“Today, the NHL and the NHLPA announced a significant agreement that addresses the uncertainty everyone is dealing with, the framework for the completion of the 2019-20 season and the foundation for the continued long-term growth of our League,” NHL Commissioner Gary Bettman said.
“While we have all worked very hard to try to address the risks of COVID-19, we know that health and safety are and will continue to be our priorities. We know that all of our fans are excited about our return to the ice next month and that has been our goal since we paused our season on March 12.”
The Knights will travel to Edmonton on July 26 and live in the league’s “Phase 4 Secure Zone.” All members of the 52-person traveling party, including a maximum of 31 players, will be tested daily for COVID-19 and receive daily temperature checks and symptom screenings. Any individual who tests positive will immediately be isolated.
Players have until Monday to notify teams they are opting out of participating in the postseason tournament.
Hearing #NHLPA membership voted 502-135 in favor of ratifying full CBA and RTP package. That's nearly 79 per cent in favor.
— Frank Seravalli (@frank_seravalli) July 10, 2020
The Knights will play an exhibition game against an opponent to be determined between July 28 and 30. Games during the qualifying round and round robin will start each day at 11 a.m., 3:30 p.m. or 7:30 p.m., and fans will not be allowed inside the arena. Broadcast information is yet to be released.
The conference quarterfinals will begin Aug. 11, and the Knights’ opponent will be determined based on their seed and the results of the qualifying round.
The Stanley Cup Final is tentatively set to begin Sept. 22 and will end no later than Oct. 4.
THE BRACKET IS SET 🙌
— NHL (@NHL) July 11, 2020
The new CBA, which was tentatively agreed to Monday, provides labor peace through 2025-26 and allows players to return to the Olympics in 2022 and 2026.
The salary cap will remain at $81.5 million until revenues return to pre-pandemic levels and escrow, the portion of each player’s paycheck withheld to ensure a 50-50 revenue split with owners, will be capped at 20 percent next season.

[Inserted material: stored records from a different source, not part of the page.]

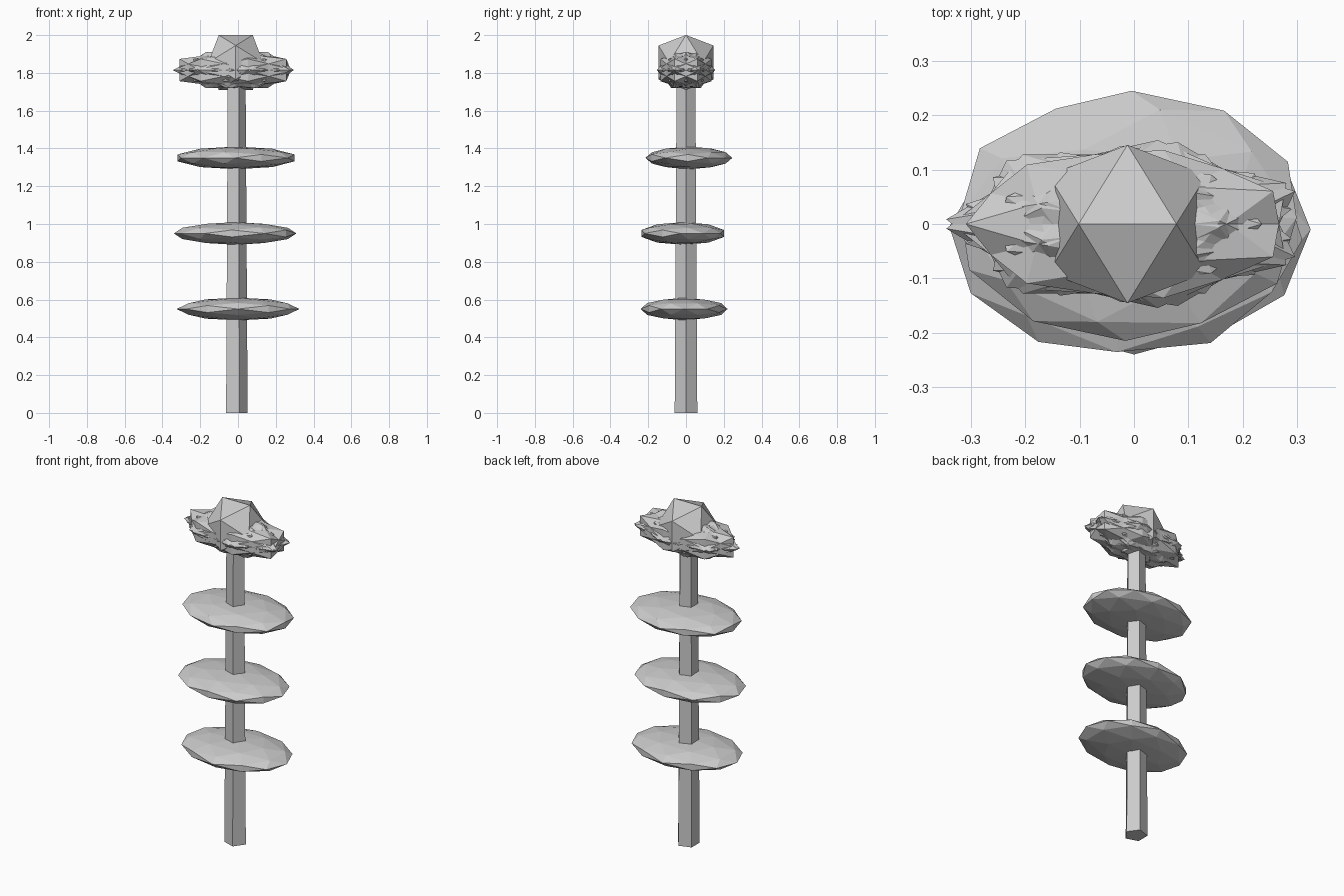
import bpy, bmesh, math
from mathutils import Matrix, Vector

if "Cube" in bpy.data.objects:
    bpy.data.objects.remove(bpy.data.objects["Cube"])

PHI = (1 + 5 ** 0.5) / 2
CX = -0.012  # stem axis


def ico(bm, matrix, detail=0):
    """Edge-up icosahedron of radius 1, optionally subdivided once, then transformed."""
    part = bmesh.new()
    for a in (-1, 1):
        for b in (-PHI, PHI):
            for co in ((a, 0, b), (0, b, a), (b, a, 0)):
                part.verts.new(Vector(co).normalized())
    bmesh.ops.convex_hull(part, input=part.verts[:])
    if detail:
        bmesh.ops.subdivide_edges(part, edges=part.edges[:], cuts=1, use_grid_fill=True)
        for v in part.verts:
            v.co.normalize()
    bmesh.ops.transform(part, matrix=matrix, verts=part.verts[:])
    bmesh.ops.recalc_face_normals(part, faces=part.faces[:])
    mesh = bpy.data.meshes.new("part")
    part.to_mesh(mesh)
    part.free()
    bm.from_mesh(mesh)
    bpy.data.meshes.remove(mesh)


def make(name, bm):
    mesh = bpy.data.meshes.new(name)
    bm.to_mesh(mesh)
    bm.free()
    bpy.context.collection.objects.link(bpy.data.objects.new(name, mesh))


def place(x, y, z, sx, sy, sz, spin=0.0):
    return (Matrix.Translation((x, y, z)) @ Matrix.Diagonal((sx, sy, sz, 1))
            @ Matrix.Rotation(spin, 4, 'Z'))


# Tapered five-sided stem
bm = bmesh.new()
bmesh.ops.create_cone(bm, cap_ends=True, segments=5, radius1=0.063, radius2=0.052,
                      depth=1.8, matrix=Matrix.Translation((CX, 0, 0.9))
                      @ Matrix.Rotation(-math.pi / 2, 4, 'Z'))
# Turn the pentagon so one corner faces +x
far = max(bm.verts, key=lambda v: (v.co.xy - Vector((CX, 0))).length)
turn = -math.atan2(far.co.y, far.co.x - CX)
bmesh.ops.rotate(bm, cent=(CX, 0, 0), matrix=Matrix.Rotation(turn, 3, 'Z'), verts=bm.verts[:])
make("stem", bm)

# Three flattened leaf discs
for i, (x, y, z, spin) in enumerate([(0.0, -0.01, 0.55, 0.0),
                                     (-0.015, -0.017, 0.95, 0.5),
                                     (-0.01, 0.015, 1.35, 1.0)]):
    bm = bmesh.new()
    ico(bm, place(x, y, z, 0.325, 0.23, 0.06, spin), 1)
    make(f"leaf_{i + 1}", bm)

# Spiky petal cluster: overlapping squashed icosahedra fanned around the stem
bm = bmesh.new()
COUNT = 7
for i in range(COUNT):
    a = math.pi + math.tau * i / COUNT
    ico(bm, place(CX + 0.025 * math.cos(a), 0.012 * math.sin(a), 1.815,
                  0.32, 0.15, 0.112, a + math.pi / 2))
make("petals", bm)

# Flower centre
bm = bmesh.new()
ico(bm, place(CX, 0, 1.855, 0.171, 0.171, 0.171))
make("flower_centre", bm)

The deal also provides clarity on a couple of issues for the Knights.
The NHL indicated teams participating in the qualifying round are considered to have made the postseason, meaning the Knights are in line to receive a 2021 third-round pick from Winnipeg based on the conditions of the Cody Eakin trade.
The status of Jack Dugan was finalized as well, with the league ruling that the 2017 fifth-round pick is not eligible to play in the postseason tournament, according to an attachment in the new CBA.
However, Dugan can sign for the 2019-20 season and burn the first year of his two-year, entry-level contract. The signing window runs from 9 a.m. Pacific time Monday to 2 p.m. Wednesday.
“This agreement is a meaningful step forward for the players and owners, and for our game, in a difficult and uncertain time. This would not have happened but for the enormous contributions that the players made throughout, particularly those who served on the Negotiating and Return to Play Committees, as well as those on the Executive Board,” said Don Fehr, NHLPA executive director. “Most importantly, we are pleased to be able to bring NHL hockey back to the fans. We look forward to the NHL’s continued growth here in North America and on the world stage.”